Scott reminds us that the technologies of farming and pastoralism (the Neolithic Revolution) did not immediately or inevitably lead to states. There were clans, bands, and tribes to be sure, but their chiefs and councils had little authority: it was too easy for individuals and their families just to walk away if self-styled leaders got too overbearing. The new food-gathering methods simply supplemented a stateless hunter-gatherer economy. A good example are the Lenni Lenape who several hundred years ago inhabited the inland northern NJ area where I presently live. In the spring they hunted and gathered but also planted maize crops; in the summer they left for the Jersey Shore where they took in some rays and seafood; they returned in the fall to harvest the maize.

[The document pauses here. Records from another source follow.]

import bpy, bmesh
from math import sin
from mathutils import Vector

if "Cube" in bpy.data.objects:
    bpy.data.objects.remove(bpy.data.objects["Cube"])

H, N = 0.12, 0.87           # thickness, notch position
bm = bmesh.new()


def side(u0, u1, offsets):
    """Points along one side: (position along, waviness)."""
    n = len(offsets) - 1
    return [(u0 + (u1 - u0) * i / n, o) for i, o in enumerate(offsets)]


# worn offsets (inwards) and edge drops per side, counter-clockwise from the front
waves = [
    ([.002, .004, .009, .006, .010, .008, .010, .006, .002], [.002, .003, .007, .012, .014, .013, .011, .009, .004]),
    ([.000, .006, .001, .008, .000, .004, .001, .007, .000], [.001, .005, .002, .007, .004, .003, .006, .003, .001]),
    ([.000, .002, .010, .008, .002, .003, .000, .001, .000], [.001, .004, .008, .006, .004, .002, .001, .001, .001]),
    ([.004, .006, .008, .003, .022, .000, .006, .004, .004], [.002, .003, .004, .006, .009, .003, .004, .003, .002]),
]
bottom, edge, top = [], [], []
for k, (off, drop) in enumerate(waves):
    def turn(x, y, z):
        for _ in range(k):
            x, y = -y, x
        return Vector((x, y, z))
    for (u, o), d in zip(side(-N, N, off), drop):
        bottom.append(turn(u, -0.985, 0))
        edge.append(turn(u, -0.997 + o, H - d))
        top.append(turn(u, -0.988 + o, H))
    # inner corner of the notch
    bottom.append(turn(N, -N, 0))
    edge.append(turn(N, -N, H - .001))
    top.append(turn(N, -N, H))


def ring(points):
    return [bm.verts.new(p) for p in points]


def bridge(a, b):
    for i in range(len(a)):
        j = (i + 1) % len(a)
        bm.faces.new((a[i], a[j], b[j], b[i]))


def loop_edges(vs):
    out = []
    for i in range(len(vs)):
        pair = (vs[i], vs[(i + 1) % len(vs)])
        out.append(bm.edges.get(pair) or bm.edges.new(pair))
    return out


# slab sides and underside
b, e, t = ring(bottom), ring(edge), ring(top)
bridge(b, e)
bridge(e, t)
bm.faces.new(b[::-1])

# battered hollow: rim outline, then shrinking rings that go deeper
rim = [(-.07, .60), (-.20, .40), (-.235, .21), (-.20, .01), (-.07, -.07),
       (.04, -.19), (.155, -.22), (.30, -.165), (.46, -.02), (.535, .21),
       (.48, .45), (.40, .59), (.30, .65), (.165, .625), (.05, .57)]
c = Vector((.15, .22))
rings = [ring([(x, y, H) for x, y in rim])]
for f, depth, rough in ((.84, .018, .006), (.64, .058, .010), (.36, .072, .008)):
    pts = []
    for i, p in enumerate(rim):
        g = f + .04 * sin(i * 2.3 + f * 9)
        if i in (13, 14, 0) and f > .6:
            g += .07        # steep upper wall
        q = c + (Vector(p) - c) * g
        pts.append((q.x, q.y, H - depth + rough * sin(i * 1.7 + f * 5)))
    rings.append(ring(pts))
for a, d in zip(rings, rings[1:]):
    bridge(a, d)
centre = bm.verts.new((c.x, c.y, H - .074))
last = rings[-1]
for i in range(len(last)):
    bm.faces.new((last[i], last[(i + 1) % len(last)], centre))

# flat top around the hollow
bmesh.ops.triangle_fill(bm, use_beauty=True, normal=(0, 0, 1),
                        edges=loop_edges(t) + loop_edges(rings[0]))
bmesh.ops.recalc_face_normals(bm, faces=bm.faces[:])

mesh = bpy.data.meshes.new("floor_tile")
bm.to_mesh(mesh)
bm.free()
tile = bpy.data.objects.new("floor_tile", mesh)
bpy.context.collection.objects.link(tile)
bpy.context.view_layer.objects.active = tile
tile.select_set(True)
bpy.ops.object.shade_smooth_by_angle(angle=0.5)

Yet, their settlements were no more than semi-permanent, it was no disaster if the crops failed, and it always was possible for disgruntled individuals to walk away.

All the elements necessary for a city-state to survive pre-existed urbanism by thousands of years: farmed crops, domestic animals, and artisans such as masons and toolmakers. Yet, states didn’t arise spontaneously even in those regions where sedentism was the rule – sedentism is not at conflict with foraging economies in biologically rich environments. Scott points out that all of the regions where early states arose – Upper Egypt, the Maya, the Yellow River, and southern Mesopotamia – shared some things in common: rising populations that were constrained by geography (such as deserts on each side) in such a way that made it difficult for residents just to walk away when some brigand called himself “king” and enforced his rule with a gang of thugs. The new rulers were able to force the bulk of local populations to labor to produce calorie surpluses that could be expropriated for urban dwellers. Outright slavery formed a large part of the labor force but even more important was taxation. Demanding taxes in the form of food forced farmers, under severe penalties in the case of non-payment, to work their land harder than they would if left to themselves. The very first city-states were Sumerian, and a Sumerian proverb (found on a clay tablet c.2400 BCE) says, “You can have a landlord, you can have a king, but the man to fear is the tax-collector.”

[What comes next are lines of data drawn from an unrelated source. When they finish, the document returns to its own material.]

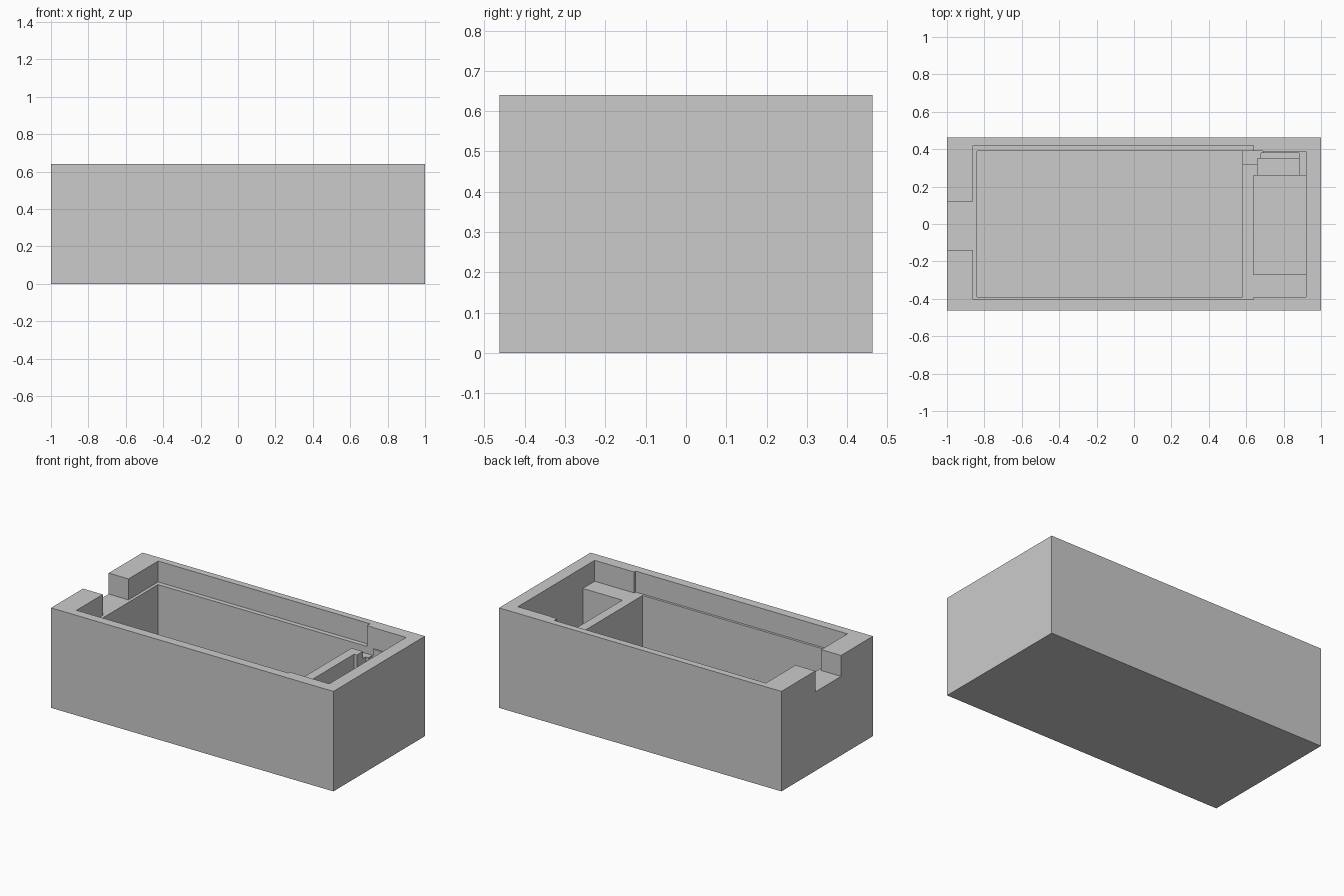
import bpy
from mathutils import Vector

default = bpy.data.objects.get("Cube")
if default:
    bpy.data.objects.remove(default, do_unlink=True)

# Single grey plastic
grey = bpy.data.materials.new("grey_plastic")
grey.use_nodes = True
colour = (0.6, 0.6, 0.6, 1)
grey.diffuse_color = colour
grey.node_tree.nodes["Principled BSDF"].inputs["Base Color"].default_value = colour

HEIGHT = 0.64
LEDGE = 0.506   # lid ledge, cable exit and end shelves
FLOOR = 0.07    # bottom of the deep bays


def box(name, x, y, z):
    """Box from (min, max) ranges on each axis."""
    low, high = (Vector(p) for p in zip(x, y, z))
    bpy.ops.mesh.primitive_cube_add(size=1, location=(low + high) / 2)
    obj = bpy.context.object
    obj.name = name
    obj.scale = high - low
    bpy.ops.object.transform_apply(location=True, rotation=False, scale=True)
    obj.data.materials.append(grey)
    return obj


def cut(body, name, x, y, floor):
    """Cut an open-topped pocket down to the given floor."""
    cutter = box(name, x, y, (floor, HEIGHT + 0.1))
    cutter.hide_render = True
    bpy.context.view_layer.objects.active = body
    mod = body.modifiers.new(name, "BOOLEAN")
    mod.operation = "DIFFERENCE"
    mod.solver = "EXACT"
    mod.object = cutter
    bpy.ops.object.modifier_apply(modifier=name)
    bpy.data.objects.remove(cutter, do_unlink=True)


# Solid block that the tray is carved from
tray = box("enclosure_tray", (-1, 1), (-0.463, 0.463), (0, HEIGHT))

# Shallow lid recess and the cable exit through the end wall
cut(tray, "lid_recess", (-0.86, 0.64), (-0.405, 0.42), LEDGE)
cut(tray, "cable_exit", (-1.1, -0.85), (-0.14, 0.12), LEDGE)

# Main bay, leaving the partition wall
cut(tray, "main_bay", (-0.84, 0.58), (-0.39, 0.39), FLOOR)

# End bay with a shelf on both sides
cut(tray, "end_bay_shelves", (0.62, 0.92), (-0.39, 0.387), LEDGE)
cut(tray, "end_bay", (0.64, 0.92), (-0.27, 0.26), FLOOR)

# Wire slot across the partition and stepped pocket in the rear shelf
cut(tray, "wire_slot", (0.55, 0.69), (0.32, 0.39), 0.46)
cut(tray, "shelf_pocket", (0.66, 0.883), (0.25, 0.35), 0.40)
cut(tray, "pocket_step", (0.68, 0.883), (0.34, 0.38), 0.45)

This is why grain became a staple crop. Unlike some other crops, fields of barley or wheat are impossible to hide and easy to quantify. Furthermore, one bushel of grain is pretty much like another making it ideal currency for taxation. Grain farming prevailed because governments demanded tax payments in grain. Taxation in turn required accountants and records, which promoted writing and the other trappings of civilization. Yet, except for the urban elites, civilization was so unattractive an existence that most of the world resisted it for a very long time. In 2000 BCE, notes Scott, states were “a mere smudge on the map of the ancient world and not much more than a rounding error in a total global population estimated at roughly 25 million…” Even at the height of the Roman Empire and its Chinese counterpart the vast majority of the world’s land surface was occupied by stateless peoples.

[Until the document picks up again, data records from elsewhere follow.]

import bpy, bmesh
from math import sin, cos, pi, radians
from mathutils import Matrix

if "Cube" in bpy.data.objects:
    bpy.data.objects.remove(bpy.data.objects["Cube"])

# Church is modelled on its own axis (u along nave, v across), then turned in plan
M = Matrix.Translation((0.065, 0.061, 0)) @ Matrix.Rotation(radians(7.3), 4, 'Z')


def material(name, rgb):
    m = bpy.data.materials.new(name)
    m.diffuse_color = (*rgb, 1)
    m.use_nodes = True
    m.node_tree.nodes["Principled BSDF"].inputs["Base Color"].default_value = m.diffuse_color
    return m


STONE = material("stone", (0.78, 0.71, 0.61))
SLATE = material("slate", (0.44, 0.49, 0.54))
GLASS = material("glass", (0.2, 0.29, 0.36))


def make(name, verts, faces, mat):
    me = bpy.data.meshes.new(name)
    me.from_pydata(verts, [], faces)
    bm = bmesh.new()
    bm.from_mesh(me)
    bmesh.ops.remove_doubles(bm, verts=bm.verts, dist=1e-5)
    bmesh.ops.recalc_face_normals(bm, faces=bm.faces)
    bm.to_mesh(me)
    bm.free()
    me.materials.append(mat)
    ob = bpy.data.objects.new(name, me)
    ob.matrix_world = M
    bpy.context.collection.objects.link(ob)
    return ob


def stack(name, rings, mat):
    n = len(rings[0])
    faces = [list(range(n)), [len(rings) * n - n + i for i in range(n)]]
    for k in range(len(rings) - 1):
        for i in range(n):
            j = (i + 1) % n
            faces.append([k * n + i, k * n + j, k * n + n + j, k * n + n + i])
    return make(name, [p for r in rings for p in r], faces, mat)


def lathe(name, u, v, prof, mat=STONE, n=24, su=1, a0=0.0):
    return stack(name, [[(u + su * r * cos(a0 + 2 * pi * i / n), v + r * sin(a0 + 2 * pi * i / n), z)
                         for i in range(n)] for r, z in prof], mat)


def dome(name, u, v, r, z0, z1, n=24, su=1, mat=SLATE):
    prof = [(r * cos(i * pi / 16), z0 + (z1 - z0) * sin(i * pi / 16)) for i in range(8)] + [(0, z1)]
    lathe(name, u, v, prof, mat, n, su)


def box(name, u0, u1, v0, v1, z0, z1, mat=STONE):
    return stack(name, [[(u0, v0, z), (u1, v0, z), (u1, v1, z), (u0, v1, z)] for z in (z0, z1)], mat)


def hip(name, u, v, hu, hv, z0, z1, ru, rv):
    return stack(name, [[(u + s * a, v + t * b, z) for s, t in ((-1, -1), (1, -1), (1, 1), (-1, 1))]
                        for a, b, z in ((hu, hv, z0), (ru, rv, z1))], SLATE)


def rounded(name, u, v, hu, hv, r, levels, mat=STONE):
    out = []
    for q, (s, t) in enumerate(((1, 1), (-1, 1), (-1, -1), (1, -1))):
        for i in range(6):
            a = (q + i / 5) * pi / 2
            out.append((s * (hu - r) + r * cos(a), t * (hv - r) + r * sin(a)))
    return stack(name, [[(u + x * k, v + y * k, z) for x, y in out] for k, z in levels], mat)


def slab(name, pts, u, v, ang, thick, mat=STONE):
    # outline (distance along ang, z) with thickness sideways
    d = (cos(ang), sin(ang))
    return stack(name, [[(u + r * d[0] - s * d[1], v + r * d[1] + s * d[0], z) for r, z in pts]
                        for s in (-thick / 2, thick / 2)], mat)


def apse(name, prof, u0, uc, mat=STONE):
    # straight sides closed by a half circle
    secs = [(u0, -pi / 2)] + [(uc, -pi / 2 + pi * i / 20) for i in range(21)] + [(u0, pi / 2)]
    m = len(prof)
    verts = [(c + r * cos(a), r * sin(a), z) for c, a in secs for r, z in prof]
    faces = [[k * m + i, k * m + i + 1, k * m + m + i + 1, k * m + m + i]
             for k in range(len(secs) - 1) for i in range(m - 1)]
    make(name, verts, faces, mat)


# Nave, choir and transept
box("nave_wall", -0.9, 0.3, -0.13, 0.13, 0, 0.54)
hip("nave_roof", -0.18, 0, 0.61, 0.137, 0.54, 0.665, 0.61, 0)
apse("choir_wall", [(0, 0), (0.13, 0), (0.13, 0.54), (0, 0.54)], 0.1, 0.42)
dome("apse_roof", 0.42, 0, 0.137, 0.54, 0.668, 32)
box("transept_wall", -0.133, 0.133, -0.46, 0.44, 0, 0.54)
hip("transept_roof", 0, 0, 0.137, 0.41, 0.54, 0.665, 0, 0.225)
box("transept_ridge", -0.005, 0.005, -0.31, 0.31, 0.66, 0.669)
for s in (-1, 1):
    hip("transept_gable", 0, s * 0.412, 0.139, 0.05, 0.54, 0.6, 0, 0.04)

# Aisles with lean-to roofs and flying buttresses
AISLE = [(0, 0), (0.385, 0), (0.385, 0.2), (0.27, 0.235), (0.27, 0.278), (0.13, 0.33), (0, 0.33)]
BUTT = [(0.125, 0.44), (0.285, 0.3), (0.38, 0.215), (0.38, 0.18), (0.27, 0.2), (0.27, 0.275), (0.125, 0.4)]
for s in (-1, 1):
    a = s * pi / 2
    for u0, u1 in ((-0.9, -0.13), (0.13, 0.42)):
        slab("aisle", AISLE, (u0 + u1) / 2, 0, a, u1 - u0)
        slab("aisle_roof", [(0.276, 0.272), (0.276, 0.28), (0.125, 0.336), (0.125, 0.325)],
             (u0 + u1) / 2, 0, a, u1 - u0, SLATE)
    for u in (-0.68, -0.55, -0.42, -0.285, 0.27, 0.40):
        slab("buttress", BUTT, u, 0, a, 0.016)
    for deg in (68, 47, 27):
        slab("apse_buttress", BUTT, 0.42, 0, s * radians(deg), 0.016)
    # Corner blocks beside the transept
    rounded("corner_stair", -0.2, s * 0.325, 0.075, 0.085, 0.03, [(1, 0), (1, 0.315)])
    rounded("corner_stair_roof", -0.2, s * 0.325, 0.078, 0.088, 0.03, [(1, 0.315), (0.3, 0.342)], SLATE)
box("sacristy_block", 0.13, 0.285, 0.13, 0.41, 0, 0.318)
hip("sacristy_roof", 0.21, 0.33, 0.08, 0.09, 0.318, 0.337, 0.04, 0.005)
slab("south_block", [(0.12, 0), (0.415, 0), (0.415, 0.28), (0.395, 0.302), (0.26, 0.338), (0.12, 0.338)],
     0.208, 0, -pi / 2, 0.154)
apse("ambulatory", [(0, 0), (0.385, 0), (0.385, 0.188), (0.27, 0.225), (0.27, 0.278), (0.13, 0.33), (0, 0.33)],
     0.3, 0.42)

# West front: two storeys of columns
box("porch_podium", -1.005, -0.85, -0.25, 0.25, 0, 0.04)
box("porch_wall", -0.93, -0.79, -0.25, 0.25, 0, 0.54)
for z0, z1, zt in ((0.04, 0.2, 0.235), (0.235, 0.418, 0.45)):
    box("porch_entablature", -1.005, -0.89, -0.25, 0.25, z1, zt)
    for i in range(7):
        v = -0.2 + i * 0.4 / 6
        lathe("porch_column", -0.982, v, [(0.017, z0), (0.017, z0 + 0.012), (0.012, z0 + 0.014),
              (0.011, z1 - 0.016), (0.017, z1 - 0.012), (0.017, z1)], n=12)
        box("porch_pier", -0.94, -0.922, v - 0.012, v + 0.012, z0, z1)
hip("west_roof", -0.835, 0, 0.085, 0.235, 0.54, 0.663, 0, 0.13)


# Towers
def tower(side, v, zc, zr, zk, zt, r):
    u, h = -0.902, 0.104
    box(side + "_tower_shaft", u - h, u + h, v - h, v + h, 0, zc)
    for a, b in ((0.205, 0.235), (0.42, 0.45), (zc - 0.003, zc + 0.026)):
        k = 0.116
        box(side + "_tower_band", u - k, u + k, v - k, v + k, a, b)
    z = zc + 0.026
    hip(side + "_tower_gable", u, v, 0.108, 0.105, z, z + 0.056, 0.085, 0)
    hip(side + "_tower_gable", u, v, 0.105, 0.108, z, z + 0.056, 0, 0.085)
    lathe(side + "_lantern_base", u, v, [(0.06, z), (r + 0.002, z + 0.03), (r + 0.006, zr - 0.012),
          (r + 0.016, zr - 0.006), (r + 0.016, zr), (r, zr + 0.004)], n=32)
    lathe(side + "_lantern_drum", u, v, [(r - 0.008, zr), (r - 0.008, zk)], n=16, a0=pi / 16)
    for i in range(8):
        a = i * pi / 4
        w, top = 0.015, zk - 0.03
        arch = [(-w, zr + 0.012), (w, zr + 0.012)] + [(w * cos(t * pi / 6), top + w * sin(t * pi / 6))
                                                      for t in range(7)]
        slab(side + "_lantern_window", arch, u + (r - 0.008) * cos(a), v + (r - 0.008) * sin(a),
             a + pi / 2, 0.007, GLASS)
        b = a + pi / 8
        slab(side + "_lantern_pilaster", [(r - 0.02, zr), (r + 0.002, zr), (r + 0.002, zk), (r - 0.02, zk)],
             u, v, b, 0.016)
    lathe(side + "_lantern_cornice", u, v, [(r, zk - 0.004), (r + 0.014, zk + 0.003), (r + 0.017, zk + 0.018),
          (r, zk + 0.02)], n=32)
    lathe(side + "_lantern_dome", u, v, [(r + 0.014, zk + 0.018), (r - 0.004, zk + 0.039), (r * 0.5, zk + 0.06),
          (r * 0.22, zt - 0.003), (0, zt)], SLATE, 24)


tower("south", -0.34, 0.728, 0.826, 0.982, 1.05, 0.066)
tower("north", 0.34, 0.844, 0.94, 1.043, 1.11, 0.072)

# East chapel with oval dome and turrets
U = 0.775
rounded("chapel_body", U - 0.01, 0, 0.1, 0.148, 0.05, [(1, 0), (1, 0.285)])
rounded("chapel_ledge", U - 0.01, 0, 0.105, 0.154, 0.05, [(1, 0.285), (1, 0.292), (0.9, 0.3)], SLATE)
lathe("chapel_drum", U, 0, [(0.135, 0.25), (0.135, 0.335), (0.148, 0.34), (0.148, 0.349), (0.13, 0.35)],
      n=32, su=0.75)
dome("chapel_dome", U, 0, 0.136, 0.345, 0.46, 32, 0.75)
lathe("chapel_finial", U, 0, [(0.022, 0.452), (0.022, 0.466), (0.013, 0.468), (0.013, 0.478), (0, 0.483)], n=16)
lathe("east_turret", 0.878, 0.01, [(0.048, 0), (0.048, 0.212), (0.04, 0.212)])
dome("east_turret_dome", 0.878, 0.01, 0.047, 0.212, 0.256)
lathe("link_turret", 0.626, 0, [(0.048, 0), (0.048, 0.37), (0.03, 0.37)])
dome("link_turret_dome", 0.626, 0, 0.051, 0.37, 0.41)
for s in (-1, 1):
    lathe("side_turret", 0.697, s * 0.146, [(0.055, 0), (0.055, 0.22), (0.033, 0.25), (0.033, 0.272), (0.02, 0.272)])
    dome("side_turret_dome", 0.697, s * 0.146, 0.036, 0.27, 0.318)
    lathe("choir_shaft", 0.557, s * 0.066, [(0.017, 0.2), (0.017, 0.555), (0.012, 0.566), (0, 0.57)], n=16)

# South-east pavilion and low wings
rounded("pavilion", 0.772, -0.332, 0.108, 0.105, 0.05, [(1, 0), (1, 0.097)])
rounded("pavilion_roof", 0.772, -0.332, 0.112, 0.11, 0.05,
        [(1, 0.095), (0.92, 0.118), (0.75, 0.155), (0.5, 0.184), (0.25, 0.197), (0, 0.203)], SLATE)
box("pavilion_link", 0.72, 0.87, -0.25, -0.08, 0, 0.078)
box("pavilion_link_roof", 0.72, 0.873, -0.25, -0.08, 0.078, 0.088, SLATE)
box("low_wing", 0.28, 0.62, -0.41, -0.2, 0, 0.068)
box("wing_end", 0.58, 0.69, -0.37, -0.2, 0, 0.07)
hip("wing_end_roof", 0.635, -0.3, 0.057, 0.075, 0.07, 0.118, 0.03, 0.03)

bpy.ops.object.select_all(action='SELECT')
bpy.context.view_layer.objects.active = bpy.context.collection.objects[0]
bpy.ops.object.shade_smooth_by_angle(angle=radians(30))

There is no denying the demographic and military advantages that accrued over time to civilized states, which eventually let them spread over the habitable land area of the earth so that now there is no escaping them – but this did take time. Personally, I’m mostly OK with civilization in its current form and would like to see more of it. I like my permanent home and the farmed foods in my refrigerator, though come tax-time I still agree with that grumbling Sumerian. But it is worth remembering the brutal origins of civilization in the first urban states, and what a price was paid for it by our ancestors. The Sumerians have a lot for which to answer.


Sirenia – In Sumerian Haze